Devi is then seen as a local protector of villages , towns, and individual tribal peoples, where she is concerned only with local affairs. In her fifth aspect, Devi appears as semi-divine force, manifesting herself through fertility spirits, and other supernatural forms. Finally, she is also represented in woman saints, who are born on earth but endowed with deep spirituality and other-worldly powers."

"By you this universe is borne, By you this world is created, O Devi, by you it is protected." (Devi-Mahatmya).

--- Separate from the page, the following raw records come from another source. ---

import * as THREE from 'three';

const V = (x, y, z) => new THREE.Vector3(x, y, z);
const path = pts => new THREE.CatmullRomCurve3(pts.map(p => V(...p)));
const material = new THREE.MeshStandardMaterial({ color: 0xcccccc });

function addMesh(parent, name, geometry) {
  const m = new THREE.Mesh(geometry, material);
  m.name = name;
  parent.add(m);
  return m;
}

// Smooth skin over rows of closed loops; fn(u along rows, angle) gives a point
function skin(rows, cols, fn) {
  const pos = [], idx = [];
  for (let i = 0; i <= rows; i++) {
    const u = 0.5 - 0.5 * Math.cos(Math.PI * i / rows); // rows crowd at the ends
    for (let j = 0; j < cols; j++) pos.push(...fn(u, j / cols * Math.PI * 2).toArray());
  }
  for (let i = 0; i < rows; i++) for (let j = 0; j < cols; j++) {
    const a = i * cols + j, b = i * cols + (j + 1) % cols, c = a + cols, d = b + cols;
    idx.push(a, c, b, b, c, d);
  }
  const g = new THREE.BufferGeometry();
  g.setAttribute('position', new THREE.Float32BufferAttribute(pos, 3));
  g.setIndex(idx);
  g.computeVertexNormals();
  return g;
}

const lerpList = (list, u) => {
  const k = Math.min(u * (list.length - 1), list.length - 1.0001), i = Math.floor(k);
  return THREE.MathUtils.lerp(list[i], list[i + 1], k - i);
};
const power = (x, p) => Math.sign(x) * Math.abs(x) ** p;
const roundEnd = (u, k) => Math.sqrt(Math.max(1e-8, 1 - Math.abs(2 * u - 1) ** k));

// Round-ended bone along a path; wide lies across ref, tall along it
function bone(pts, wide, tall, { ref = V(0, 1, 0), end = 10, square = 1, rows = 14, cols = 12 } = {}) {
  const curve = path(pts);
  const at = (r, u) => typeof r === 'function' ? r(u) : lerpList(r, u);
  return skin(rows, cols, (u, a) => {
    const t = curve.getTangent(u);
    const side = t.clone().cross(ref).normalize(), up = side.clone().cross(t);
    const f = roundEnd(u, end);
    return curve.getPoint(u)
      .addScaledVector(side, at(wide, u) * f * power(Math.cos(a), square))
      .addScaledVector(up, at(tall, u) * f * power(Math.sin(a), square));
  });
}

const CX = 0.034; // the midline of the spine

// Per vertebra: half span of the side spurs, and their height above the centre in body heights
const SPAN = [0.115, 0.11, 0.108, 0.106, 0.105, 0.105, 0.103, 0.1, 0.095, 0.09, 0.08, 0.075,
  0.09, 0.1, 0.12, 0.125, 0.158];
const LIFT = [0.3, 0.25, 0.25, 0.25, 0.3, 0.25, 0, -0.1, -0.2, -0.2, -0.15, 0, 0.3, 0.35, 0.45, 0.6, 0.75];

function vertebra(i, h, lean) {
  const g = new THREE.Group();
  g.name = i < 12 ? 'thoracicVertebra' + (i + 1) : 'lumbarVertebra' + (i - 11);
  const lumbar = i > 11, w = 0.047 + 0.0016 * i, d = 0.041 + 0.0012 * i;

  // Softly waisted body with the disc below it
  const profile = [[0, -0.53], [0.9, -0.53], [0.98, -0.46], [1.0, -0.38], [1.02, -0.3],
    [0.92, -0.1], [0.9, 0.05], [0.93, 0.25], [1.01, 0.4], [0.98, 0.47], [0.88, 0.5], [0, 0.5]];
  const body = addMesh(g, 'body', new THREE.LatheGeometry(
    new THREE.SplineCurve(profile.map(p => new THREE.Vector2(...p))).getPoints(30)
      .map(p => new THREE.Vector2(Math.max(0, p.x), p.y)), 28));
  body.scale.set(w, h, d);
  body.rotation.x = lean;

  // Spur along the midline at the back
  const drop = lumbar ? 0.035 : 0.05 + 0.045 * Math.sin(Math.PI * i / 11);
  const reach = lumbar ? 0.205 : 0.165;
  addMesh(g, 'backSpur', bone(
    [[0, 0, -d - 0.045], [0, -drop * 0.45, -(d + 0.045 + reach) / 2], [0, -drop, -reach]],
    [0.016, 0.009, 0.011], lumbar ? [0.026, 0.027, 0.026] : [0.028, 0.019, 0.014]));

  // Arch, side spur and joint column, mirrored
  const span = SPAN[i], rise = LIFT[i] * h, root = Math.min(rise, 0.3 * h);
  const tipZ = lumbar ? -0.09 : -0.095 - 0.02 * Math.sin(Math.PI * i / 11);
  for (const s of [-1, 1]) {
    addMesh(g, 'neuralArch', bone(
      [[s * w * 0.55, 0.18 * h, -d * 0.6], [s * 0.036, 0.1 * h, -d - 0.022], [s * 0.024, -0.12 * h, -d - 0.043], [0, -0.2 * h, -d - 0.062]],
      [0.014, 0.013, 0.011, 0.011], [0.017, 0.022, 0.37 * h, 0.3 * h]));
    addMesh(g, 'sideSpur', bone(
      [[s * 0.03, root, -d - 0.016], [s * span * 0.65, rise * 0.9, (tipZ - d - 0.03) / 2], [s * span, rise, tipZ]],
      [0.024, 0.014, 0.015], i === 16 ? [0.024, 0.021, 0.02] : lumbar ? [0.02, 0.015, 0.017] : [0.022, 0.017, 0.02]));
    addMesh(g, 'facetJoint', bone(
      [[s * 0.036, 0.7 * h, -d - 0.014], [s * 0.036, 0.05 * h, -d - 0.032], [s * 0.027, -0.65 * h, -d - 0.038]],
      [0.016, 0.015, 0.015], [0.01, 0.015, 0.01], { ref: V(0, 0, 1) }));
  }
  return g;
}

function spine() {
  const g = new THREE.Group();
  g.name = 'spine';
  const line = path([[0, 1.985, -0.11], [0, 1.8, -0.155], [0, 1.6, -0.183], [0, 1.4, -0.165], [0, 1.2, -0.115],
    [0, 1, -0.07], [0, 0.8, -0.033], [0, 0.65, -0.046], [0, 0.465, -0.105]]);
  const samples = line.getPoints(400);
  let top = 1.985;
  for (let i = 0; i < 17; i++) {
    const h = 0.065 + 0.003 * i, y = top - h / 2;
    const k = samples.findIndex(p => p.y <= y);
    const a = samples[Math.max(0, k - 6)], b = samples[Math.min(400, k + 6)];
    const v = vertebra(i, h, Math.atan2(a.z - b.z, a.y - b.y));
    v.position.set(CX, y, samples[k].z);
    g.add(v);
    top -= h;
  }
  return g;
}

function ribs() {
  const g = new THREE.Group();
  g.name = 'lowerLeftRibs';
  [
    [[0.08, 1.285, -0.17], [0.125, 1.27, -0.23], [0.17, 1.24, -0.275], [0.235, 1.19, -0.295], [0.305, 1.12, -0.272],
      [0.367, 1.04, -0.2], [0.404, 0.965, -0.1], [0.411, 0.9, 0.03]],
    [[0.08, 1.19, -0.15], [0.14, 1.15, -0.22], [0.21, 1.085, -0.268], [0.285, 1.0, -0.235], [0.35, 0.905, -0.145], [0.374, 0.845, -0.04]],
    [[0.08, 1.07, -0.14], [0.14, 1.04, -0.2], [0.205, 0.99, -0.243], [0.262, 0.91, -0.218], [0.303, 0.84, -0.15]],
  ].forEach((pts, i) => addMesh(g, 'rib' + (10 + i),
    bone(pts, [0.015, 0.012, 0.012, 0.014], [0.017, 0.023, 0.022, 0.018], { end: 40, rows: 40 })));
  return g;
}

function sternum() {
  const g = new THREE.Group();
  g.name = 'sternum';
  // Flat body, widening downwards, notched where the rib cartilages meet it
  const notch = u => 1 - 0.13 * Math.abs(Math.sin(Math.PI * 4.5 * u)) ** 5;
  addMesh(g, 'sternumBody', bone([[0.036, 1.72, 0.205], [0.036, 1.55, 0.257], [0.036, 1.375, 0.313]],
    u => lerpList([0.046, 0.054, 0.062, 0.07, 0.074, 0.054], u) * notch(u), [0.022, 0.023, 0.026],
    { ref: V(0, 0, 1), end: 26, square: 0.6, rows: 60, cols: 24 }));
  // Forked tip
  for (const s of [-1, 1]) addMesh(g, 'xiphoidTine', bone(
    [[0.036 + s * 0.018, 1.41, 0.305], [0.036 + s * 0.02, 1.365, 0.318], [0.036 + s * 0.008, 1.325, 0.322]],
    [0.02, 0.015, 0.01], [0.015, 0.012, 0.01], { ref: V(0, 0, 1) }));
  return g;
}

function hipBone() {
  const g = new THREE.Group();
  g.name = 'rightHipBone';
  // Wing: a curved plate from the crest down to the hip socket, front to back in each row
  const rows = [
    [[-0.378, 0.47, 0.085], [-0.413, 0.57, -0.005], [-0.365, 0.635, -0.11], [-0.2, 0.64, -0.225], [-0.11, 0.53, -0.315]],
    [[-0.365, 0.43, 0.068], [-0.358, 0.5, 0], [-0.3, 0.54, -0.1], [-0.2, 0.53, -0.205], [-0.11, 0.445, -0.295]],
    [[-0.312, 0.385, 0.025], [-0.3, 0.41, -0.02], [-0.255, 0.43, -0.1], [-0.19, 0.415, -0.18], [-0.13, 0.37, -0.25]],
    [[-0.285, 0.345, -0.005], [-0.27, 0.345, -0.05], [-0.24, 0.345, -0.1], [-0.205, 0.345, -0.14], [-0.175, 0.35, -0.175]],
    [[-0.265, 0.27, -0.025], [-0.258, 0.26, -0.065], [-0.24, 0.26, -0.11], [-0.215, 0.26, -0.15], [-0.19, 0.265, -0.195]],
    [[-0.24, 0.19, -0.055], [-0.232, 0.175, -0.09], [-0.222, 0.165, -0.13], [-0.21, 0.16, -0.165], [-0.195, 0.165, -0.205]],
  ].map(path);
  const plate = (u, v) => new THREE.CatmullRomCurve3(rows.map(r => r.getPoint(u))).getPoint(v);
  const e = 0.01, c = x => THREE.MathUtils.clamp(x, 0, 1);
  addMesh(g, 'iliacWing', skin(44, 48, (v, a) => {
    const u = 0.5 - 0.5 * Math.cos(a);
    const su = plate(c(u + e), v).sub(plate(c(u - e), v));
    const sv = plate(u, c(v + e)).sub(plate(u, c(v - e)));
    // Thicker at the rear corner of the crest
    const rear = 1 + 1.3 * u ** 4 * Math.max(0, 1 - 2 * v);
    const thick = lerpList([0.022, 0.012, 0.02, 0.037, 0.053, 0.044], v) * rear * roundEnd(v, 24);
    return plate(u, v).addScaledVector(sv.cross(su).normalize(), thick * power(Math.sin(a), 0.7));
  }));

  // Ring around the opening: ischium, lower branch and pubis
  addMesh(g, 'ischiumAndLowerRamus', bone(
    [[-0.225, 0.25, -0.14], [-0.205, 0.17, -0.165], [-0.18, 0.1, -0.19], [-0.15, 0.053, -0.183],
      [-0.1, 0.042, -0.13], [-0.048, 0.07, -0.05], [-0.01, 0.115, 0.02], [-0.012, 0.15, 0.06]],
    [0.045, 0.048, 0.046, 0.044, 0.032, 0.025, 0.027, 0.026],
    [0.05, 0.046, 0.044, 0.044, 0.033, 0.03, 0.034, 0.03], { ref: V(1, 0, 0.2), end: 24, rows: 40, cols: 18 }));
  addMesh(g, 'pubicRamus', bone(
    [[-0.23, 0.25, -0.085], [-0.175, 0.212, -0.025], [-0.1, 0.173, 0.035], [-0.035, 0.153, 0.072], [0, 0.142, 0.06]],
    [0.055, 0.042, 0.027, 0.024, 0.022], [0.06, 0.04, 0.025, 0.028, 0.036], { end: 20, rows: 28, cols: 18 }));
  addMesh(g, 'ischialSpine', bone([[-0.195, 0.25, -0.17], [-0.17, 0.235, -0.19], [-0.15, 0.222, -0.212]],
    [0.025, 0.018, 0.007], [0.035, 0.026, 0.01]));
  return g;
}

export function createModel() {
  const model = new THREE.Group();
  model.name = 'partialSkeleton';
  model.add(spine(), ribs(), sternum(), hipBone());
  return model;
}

Throughout India, devotees honour Devi in their temples and at wayside shrines. Flowers garland her image with brightness, the light of countless lamps illuminate her presence and the blood of thousands of animals stains the stones of her altars crimson.

The Goddess is older than time, yet time itself. She is formless, yet to be found in all forms. Her presence is in all things, yet she transcends all things. She is ever-changing, yet eternally changeless.

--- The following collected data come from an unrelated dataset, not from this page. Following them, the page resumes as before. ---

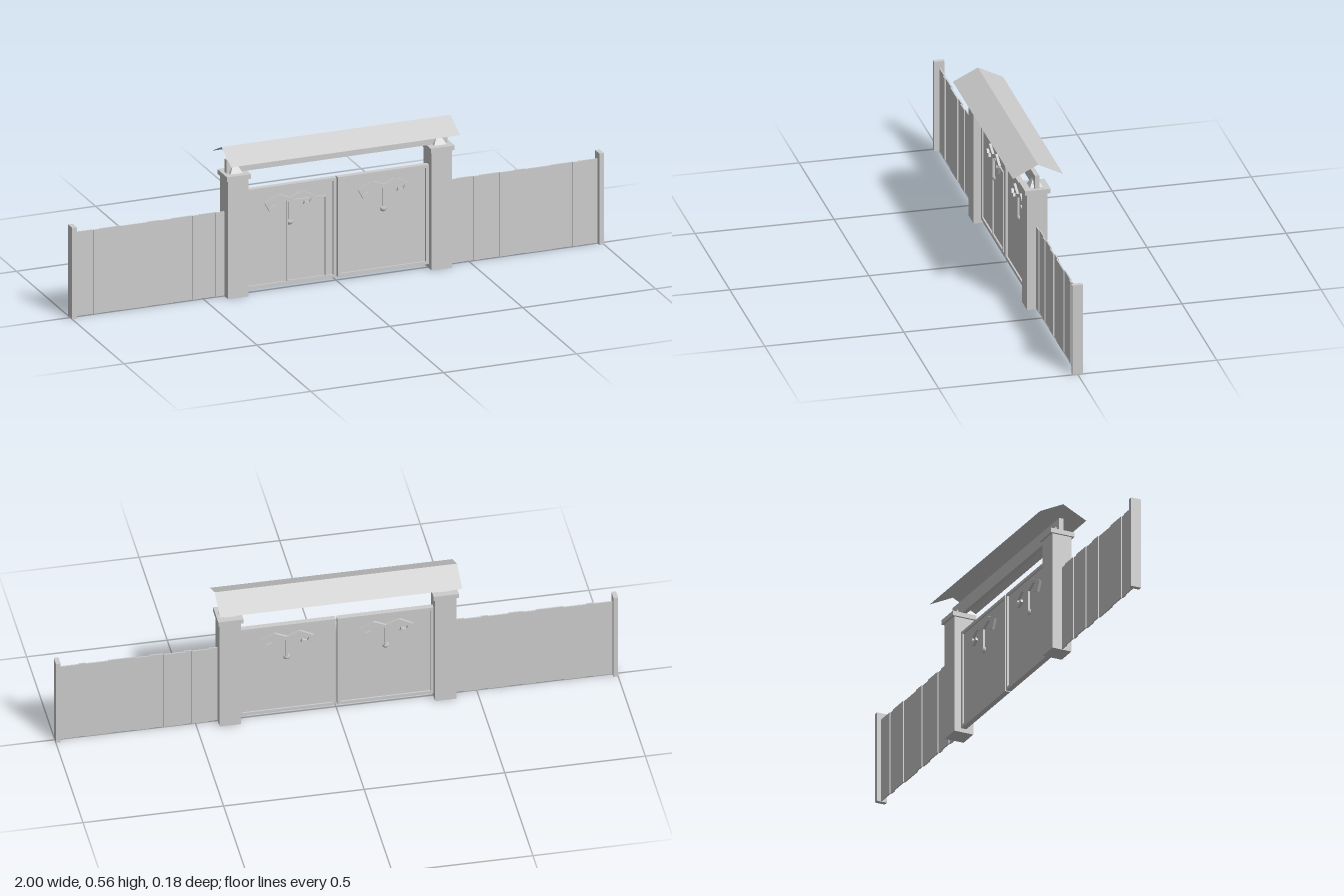
import * as THREE from 'three';

const stone = new THREE.MeshStandardMaterial({ color: 0xcccccc });
stone.name = 'light grey';
const sheet = stone.clone();
sheet.name = 'light grey sheet';
sheet.side = THREE.DoubleSide;

function add(parent, name, geometry, x = 0, y = 0, z = 0, material = stone) {
  const mesh = new THREE.Mesh(geometry, material);
  mesh.name = name;
  mesh.position.set(x, y, z);
  parent.add(mesh);
  return mesh;
}

// Box given by its x and y limits and its depth
function slab(parent, name, x0, x1, y0, y1, depth, z = 0) {
  return add(parent, name, new THREE.BoxGeometry(Math.abs(x1 - x0), y1 - y0, depth),
    (x0 + x1) / 2, (y0 + y1) / 2, z);
}

// Straight bar between two points in the gate plane
function bar(parent, name, [x0, y0], [x1, y1], width, depth) {
  const length = Math.hypot(x1 - x0, y1 - y0) + width * 0.6;
  const mesh = add(parent, name, new THREE.BoxGeometry(length, width, depth),
    (x0 + x1) / 2, (y0 + y1) / 2, 0);
  mesh.rotation.z = Math.atan2(y1 - y0, x1 - x0);
}

// Rectangular border with an open middle
function frame(parent, name, x0, x1, y0, y1, width, depth, z = 0) {
  const shape = new THREE.Shape([[x0, y0], [x1, y0], [x1, y1], [x0, y1]]
    .map(([x, y]) => new THREE.Vector2(x, y)));
  const w = width;
  shape.holes.push(new THREE.Path([[x0 + w, y0 + w], [x0 + w, y1 - w], [x1 - w, y1 - w], [x1 - w, y0 + w]]
    .map(([x, y]) => new THREE.Vector2(x, y))));
  const geometry = new THREE.ExtrudeGeometry(shape, { depth, bevelEnabled: false });
  add(parent, name, geometry, 0, 0, z - depth / 2);
}

// Horned ornament, standing out on both sides of the leaf
function ornament(parent, x) {
  const group = new THREE.Group();
  group.name = 'gateOrnament';
  group.position.x = x;
  const horn = [[0, 0.328], [0.045, 0.348], [0.088, 0.325], [0.075, 0.3], [0.055, 0.308]];
  for (const s of [-1, 1]) {
    for (let i = 0; i < horn.length - 1; i++) {
      const [a, b] = [horn[i], horn[i + 1]];
      bar(group, 'horn', [s * a[0], a[1]], [s * b[0], b[1]], 0.013, 0.026);
    }
  }
  slab(group, 'stem', -0.005, 0.005, 0.25, 0.33, 0.024);
  add(group, 'stemBall', new THREE.SphereGeometry(0.013, 12, 8), 0, 0.245, 0);
  parent.add(group);
}

export function createModel() {
  const model = new THREE.Group();
  model.name = 'gateway';

  for (const s of [-1, 1]) {
    const side = s > 0 ? 'left' : 'right';

    // Gate pillar with cap and pointed top
    const pillar = new THREE.Group();
    pillar.name = side + 'Pillar';
    slab(pillar, 'pillarShaft', s * 0.345, s * 0.421, 0, 0.44, 0.074);
    slab(pillar, 'pillarCap', s * 0.338, s * 0.428, 0.44, 0.457, 0.092);
    const point = new THREE.ConeGeometry(0.023 * Math.SQRT2, 0.043, 4, 1).toNonIndexed();
    point.rotateY(Math.PI / 4);
    point.computeVertexNormals();
    add(pillar, 'pillarPoint', point, s * 0.383, 0.4785, 0);
    model.add(pillar);

    // Fence of stepped boards, ending in a post
    const fence = new THREE.Group();
    fence.name = side + 'Fence';
    const cuts = [0.985, 0.915, 0.89, 0.81, 0.71, 0.665, 0.615, 0.54, 0.515, 0.455, 0.42];
    for (let i = 0; i < cuts.length - 1; i++) {
      slab(fence, 'fenceBoard', s * cuts[i], s * cuts[i + 1], 0.003, 0.315, 0.005, i % 2 ? 0.002 : -0.002);
    }
    slab(fence, 'endPost', s * 0.983, s, 0, 0.34, 0.038);
    model.add(fence);

    // Gate leaf: recessed panel in a raised frame
    const leaf = new THREE.Group();
    leaf.name = side + 'GateLeaf';
    const [x0, x1] = s > 0 ? [0.003, 0.345] : [-0.345, -0.003];
    slab(leaf, 'leafPanel', x0, x1, 0.017, 0.383, 0.008);
    frame(leaf, 'leafFrame', x0, x1, 0.015, 0.385, 0.011, 0.02);
    ornament(leaf, s * 0.176);
    model.add(leaf);
  }

  // Wicket door outline on the front of the right leaf
  frame(model, 'wicketFrame', -0.19, -0.038, 0.022, 0.325, 0.006, 0.006, 0.006);

  // Beam carrying the roof
  slab(model, 'ridgeBeam', -0.416, 0.416, 0.457, 0.507, 0.016);

  // Thin pitched roof
  const rise = 0.045, reach = 0.09;
  for (const s of [-1, 1]) {
    const slope = new THREE.PlaneGeometry(0.862, Math.hypot(rise, reach));
    slope.rotateX(-Math.PI / 2);
    const mesh = add(model, s > 0 ? 'frontRoofSlope' : 'backRoofSlope', slope, 0, 0.5325, s * reach / 2, sheet);
    mesh.rotation.x = s * Math.atan2(rise, reach);
  }

  return model;
}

She is both the womb from which all life flows forth and the tomb to which all life returns. Devi the Shining One source of the life-giving powers of the universe, who is experienced by her ecstatic worshippers as the Primal Cause and Mother of the World.

Pre-dating the patriarchal Male Trinity by thousands of years, the Goddess was once worshipped throughout the ancient world. Now, only in India does her cult remain widespread and part of a vibrant, living tradition in which her presence empowers and stirs the hearts of her devotees with adoration and devotion.

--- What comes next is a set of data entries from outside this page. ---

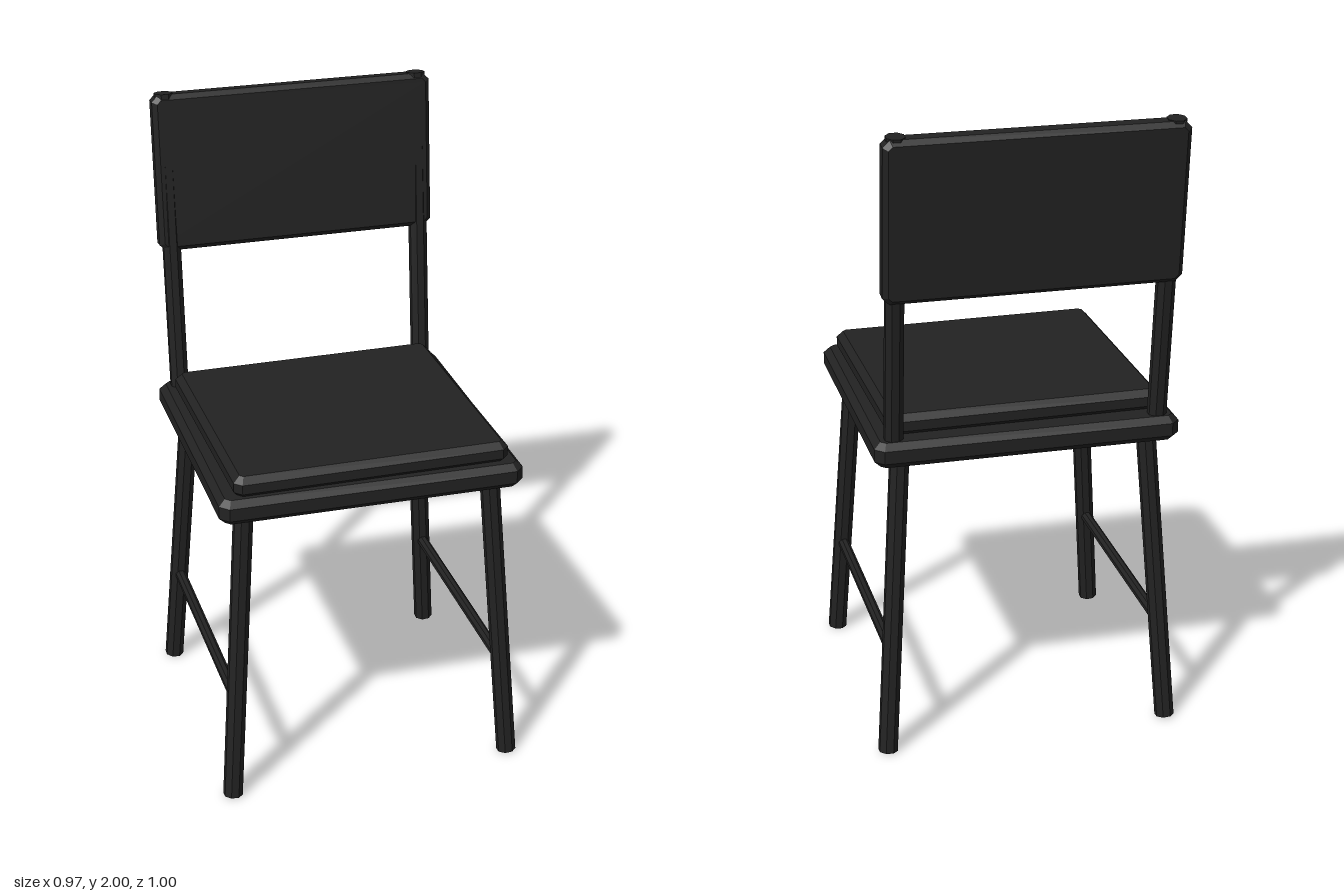
import * as THREE from 'three';

const paint = new THREE.MeshStandardMaterial({ color: 0x222222, flatShading: true });
paint.name = 'charcoal black';

// Centred slab with cut corners and a chamfered rim; w along x, h along y, d along z
function slab(name, w, h, d, c, corner) {
  const x = w / 2 - c, y = h / 2 - c, k = corner;
  const shape = new THREE.Shape([
    [x - k, -y], [x, k - y], [x, y - k], [x - k, y],
    [k - x, y], [-x, y - k], [-x, k - y], [k - x, -y],
  ].map(p => new THREE.Vector2(...p)));
  const geo = new THREE.ExtrudeGeometry(shape, {
    depth: d - 2 * c, bevelEnabled: true, bevelSegments: 1, bevelSize: c, bevelThickness: c,
  });
  geo.translate(0, 0, c - d / 2);
  const mesh = new THREE.Mesh(geo, paint);
  mesh.name = name;
  return mesh;
}

// Faceted bar between two points
function bar(name, from, to, r, sides = 8) {
  const a = new THREE.Vector3(...from), b = new THREE.Vector3(...to);
  const geo = new THREE.CylinderGeometry(r, r, a.distanceTo(b), sides);
  geo.rotateY(Math.PI / sides);
  const mesh = new THREE.Mesh(geo, paint);
  mesh.name = name;
  mesh.position.copy(a).add(b).multiplyScalar(0.5);
  mesh.quaternion.setFromUnitVectors(new THREE.Vector3(0, 1, 0), b.sub(a).normalize());
  return mesh;
}

export function createModel() {
  const chair = new THREE.Group();
  chair.name = 'chair';

  // Seat board
  const seat = slab('seat', 0.95, 0.9, 0.08, 0.02, 0.015);
  seat.rotation.x = -Math.PI / 2;
  seat.position.set(0, 1.003, 0.04);
  chair.add(seat);

  // Cushion, turned very slightly on the seat
  const cushion = slab('cushion', 0.86, 0.8, 0.07, 0.02, 0.01);
  cushion.rotation.set(-Math.PI / 2, 0, 0.013);
  cushion.position.set(0, 1.07, 0.062);
  chair.add(cushion);

  // Splayed legs, side stretchers and back posts
  for (const s of [1, -1]) {
    const side = s > 0 ? 'left' : 'right';
    chair.add(bar(side + 'FrontLeg', [s * 0.455, 0.002, 0.472], [s * 0.388, 0.98, 0.408], 0.031));
    chair.add(bar(side + 'BackLeg', [s * 0.455, 0.002, -0.395], [s * 0.388, 0.98, -0.328], 0.031));
    chair.add(bar(side + 'Stretcher', [s * 0.432, 0.335, 0.45], [s * 0.432, 0.335, -0.37], 0.018));
    chair.add(bar(side + 'BackPost', [s * 0.412, 1.02, -0.357], [s * 0.412, 1.997, -0.464], 0.03));
  }

  // Leaning backrest panel
  const backrest = slab('backrest', 0.905, 0.502, 0.066, 0.015, 0.012);
  backrest.rotation.x = -0.1;
  backrest.position.set(0, 1.744, -0.442);
  chair.add(backrest);

  return chair;
}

The veneration of Devi can be traced as far back as 20,000 BC. A bone image of the Great Mother was discovered at Mirzapur in Uttar Pradesh dating back to that period. She was also revered at Harappa and Mohenjo-Daro in the Indus Valley from 2,500 BC.

Closely associated with the land itself, villagers in rural India paid tribute to the Earth Goddess, adorning branches of trees and placing shrines within them which carried her image. Smooth, oval-shaped stones also marked her sacred sites.

Women were her channels and it was through them her rituals were performed, rites for the dead and ceremonies to promote fertility and fruitfulness of the land.

The Goddess became united in a Divine Marriage with the Gods of the Male Trinity: Sarasvati with Brahma, Lakshmi with Vishnu, and Parvati, Kali and Durga with Siva. Once given a priestly blessing, veneration of the Goddess as the God's consort was incorporated in the regular rituals. As Sakti, she became the powerful spiritual energy without which the God was unable to act.

Facets

The Goddess is multi-faceted, known by myriad names and personified in many forms. As well as responding to the names of Parvati, Lakshmi, Sarasvati and Sakti, she also manifests under the titles of Gauri, Uma, Sati, Aditi, Maya, Ganga, Prakriti, Gayatri, Tara, Minaksi, Mahadevi, Kundalini, Durga, Kali, Chamunda and in many other guises.

The great mountain peaks of the Himalayas Annapurna, Nanda Devi and Chomo-Lung-Ma (known to Westerners as the world's highest mountain, Everest) all testify to her divine presence.

Like the facets of a diamond, these varying forms of the Great Universal Energy that is Devi are merely reflections of the countless aspects that make the whole, the Absolute.